COGIR Real Estate will soon begin to redevelop its “outdated” shopping centres in Quebec and transform them into mixed-use developments that will include multiresidential towers.
The first shopping centre to be redeveloped will be Place Repentigny in Repentigny, off the eastern tip of Montreal.
Jean-Philippe Hébert, vice-president of development and project management at COGIR, made that announcement at the Quebec Apartment Investment Conference in Montreal on Feb. 13 during a discussion on mixed-use developments.
Hébert said decades-old shopping centres have become more and more outmoded and “something has to be done with these buildings, which are often very well-located in cities and have extremely high potential.”
A case in point is Place Repentigny, which was built during the 1960s in several phases. It is extremely well-located but, with 220,000 square feet, is too big for the area.
The shopping centre has a vacancy rate of about 20 per cent in its outdated interior mall.
“We sat down and thought ‘What can we do with this shopping centre to redevelop it and bring some value to it?’ ”
“New type of mixed-use”
Plans call for the 45,000-square-foot interior mall to be demolished and replaced with a seven-storey multiresidential building with 190 units. “It will be a new type of mixed-use for the area,” he said.
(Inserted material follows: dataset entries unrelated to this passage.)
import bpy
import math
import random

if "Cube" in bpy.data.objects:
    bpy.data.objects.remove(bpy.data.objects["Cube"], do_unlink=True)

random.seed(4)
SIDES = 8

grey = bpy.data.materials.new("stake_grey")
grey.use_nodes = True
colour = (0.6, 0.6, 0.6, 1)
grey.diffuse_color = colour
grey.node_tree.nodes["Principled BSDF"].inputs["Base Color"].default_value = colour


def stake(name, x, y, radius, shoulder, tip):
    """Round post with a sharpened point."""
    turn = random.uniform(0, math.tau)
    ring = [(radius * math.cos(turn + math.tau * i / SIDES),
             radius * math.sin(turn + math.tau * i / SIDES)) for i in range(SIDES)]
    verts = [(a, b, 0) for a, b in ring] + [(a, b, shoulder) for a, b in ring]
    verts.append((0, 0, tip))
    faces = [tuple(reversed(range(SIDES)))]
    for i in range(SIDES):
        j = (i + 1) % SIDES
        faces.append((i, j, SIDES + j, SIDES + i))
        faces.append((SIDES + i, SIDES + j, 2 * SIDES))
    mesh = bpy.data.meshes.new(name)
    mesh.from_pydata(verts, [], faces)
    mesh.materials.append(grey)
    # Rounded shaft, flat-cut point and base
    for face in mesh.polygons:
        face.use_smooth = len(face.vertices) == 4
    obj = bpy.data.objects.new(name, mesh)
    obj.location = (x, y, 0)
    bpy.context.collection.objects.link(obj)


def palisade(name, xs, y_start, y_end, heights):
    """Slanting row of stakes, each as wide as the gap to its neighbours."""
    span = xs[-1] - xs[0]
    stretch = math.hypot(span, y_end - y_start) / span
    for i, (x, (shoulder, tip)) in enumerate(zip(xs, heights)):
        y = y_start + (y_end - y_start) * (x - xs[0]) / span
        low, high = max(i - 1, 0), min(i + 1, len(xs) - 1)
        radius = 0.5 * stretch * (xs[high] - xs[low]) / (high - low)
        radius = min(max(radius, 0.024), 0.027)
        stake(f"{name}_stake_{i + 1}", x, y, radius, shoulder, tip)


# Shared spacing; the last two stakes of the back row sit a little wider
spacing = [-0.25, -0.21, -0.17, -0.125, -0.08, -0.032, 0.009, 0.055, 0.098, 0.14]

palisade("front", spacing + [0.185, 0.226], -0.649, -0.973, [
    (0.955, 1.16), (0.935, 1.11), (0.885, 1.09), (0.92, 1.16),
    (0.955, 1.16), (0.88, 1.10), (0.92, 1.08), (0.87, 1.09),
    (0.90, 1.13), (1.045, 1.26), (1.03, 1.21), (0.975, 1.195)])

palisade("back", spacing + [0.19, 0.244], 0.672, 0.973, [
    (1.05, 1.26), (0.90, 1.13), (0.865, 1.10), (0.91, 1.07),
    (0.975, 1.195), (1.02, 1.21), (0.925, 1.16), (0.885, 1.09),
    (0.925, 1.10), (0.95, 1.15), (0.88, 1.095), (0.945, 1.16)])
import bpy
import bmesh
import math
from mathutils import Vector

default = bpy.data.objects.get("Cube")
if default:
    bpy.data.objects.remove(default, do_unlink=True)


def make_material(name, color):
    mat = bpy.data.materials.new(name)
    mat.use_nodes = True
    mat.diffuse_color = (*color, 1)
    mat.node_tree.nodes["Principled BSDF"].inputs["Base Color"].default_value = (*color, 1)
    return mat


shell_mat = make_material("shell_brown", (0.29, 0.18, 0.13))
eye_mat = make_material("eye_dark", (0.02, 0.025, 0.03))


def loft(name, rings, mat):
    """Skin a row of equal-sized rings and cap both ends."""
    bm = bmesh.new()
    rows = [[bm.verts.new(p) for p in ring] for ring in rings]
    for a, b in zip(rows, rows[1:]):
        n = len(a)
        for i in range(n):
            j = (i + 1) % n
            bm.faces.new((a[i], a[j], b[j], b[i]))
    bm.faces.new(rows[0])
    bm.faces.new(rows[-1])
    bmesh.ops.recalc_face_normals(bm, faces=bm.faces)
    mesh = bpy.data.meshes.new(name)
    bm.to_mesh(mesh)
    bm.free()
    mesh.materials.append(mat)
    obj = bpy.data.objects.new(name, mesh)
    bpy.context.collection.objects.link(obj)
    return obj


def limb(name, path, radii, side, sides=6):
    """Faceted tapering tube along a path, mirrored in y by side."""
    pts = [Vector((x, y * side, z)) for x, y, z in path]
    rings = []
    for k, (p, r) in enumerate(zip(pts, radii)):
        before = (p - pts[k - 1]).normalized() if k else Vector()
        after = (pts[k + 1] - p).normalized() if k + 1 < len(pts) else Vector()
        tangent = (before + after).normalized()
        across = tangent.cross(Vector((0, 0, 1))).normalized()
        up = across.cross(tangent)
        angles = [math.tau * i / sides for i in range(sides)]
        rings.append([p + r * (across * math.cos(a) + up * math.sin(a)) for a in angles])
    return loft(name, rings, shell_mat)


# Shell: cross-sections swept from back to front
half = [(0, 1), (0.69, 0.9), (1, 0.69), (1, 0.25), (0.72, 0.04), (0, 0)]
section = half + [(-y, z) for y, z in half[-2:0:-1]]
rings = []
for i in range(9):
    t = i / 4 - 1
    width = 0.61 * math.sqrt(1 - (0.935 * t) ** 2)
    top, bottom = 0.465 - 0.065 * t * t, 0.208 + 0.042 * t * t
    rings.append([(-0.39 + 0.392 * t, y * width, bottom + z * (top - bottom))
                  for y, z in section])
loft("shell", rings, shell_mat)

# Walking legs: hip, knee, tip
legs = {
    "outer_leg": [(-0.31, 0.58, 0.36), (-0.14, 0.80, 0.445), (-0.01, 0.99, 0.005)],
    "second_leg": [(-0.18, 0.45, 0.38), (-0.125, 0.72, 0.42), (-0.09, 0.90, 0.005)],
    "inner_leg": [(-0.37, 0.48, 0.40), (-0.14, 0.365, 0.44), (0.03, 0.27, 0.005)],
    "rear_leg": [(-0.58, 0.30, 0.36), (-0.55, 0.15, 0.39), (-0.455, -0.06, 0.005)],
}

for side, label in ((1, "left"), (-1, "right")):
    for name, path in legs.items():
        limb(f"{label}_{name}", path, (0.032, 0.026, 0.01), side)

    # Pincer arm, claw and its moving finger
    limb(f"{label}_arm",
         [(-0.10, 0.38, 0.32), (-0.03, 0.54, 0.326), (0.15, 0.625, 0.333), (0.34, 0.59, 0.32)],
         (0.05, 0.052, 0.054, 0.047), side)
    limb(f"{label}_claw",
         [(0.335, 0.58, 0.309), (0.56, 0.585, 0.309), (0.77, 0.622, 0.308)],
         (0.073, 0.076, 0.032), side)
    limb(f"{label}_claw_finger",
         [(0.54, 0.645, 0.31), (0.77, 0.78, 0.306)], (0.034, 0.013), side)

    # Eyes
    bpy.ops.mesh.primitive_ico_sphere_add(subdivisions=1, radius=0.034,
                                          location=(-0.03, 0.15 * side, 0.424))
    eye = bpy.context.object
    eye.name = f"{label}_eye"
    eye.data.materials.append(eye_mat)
About 45,000 square feet of green spaces will be added to the site because, as Hébert noted, “it’s nice to have a multiresidential development in a shopping centre, but if you remain surrounded by concrete, you won’t attract anybody.
“You have to look for an attraction like greenery and make the site attractive to people.”
Hébert says the City of Repentigny is 100 per cent supportive of the idea as it will bring in more taxes, increase property values, rejuvenate the area and bring more traffic to the rebuilt shopping centre.
COGIR has several other well-located shopping centres that can be redeveloped, he said.
Prével’s mixed-use developments
David Deschênes, director of conception and innovation at Prével, noted his company once concentrated entirely on residential, but has been specializing in mixed-use projects for the past 10 years.
One such development is 21e Arrondissement, a 100,000-square-foot site in the Faubourg des Recollets neighbourhood of Montreal, at the crossroads of Griffintown and Old Montreal.
The mixed-use project contains about 900 condos and rental units, a small office component, neighbourhood stores and a square.
It also contains an urban agriculture project on one of the rooftops, the first of its kind in a residential project in the city, Deschênes said.
21e Arrondissement is 80 per cent delivered, with the last two of the five phases to be completed by the end of summer. The project is fully sold.
Deschênes said developers will have an increasing role to play in confronting the challenges of isolation among single people as the population ages.
Real estate can fight isolation
He said Prével’s new Union sur le Parc development provides a concrete example of how real estate can respond.
The project, which consists of two 20-storey towers in the Shaughnessy Village neighbourhood of western downtown Montreal, is 100 per cent sold and delivery of Phase 1 is almost completed.
While developers often speak of mixed-use projects as combining residential and commercial spaces, “I think you can also have a mix of uses in terms of types of housing,” he said.
Union sur le Parc does that by combining several residential products within each tower.
The lower levels are comprised of smaller units aimed at young professionals. Units on the middle floors are compact but are targeted to families and can easily be converted into three-bedroom formats.
Upper floors consist of larger units targeted to an older clientele of Baby Boomers and empty-nesters.
Deschênes said the development includes common areas that match the needs of each group, including a 6,000-square-foot sports centre with a mini-gym for children, urban agriculture on the roof to encourage interactions between residents and traditional shared spaces such as rooftop patios.
“It has resulted in a multi-generational project,” he said. “We have extended families who have bought into the project, with five, six, seven, eight or nine members of a same family, who’ve each bought their own housing unit.”
While several of the people have their own apartments, they can live near one another.
“I think that when you talk about isolation – the impact of loneliness among single people – this kind of initiative shows the impact that real estate can have,” Deschênes said.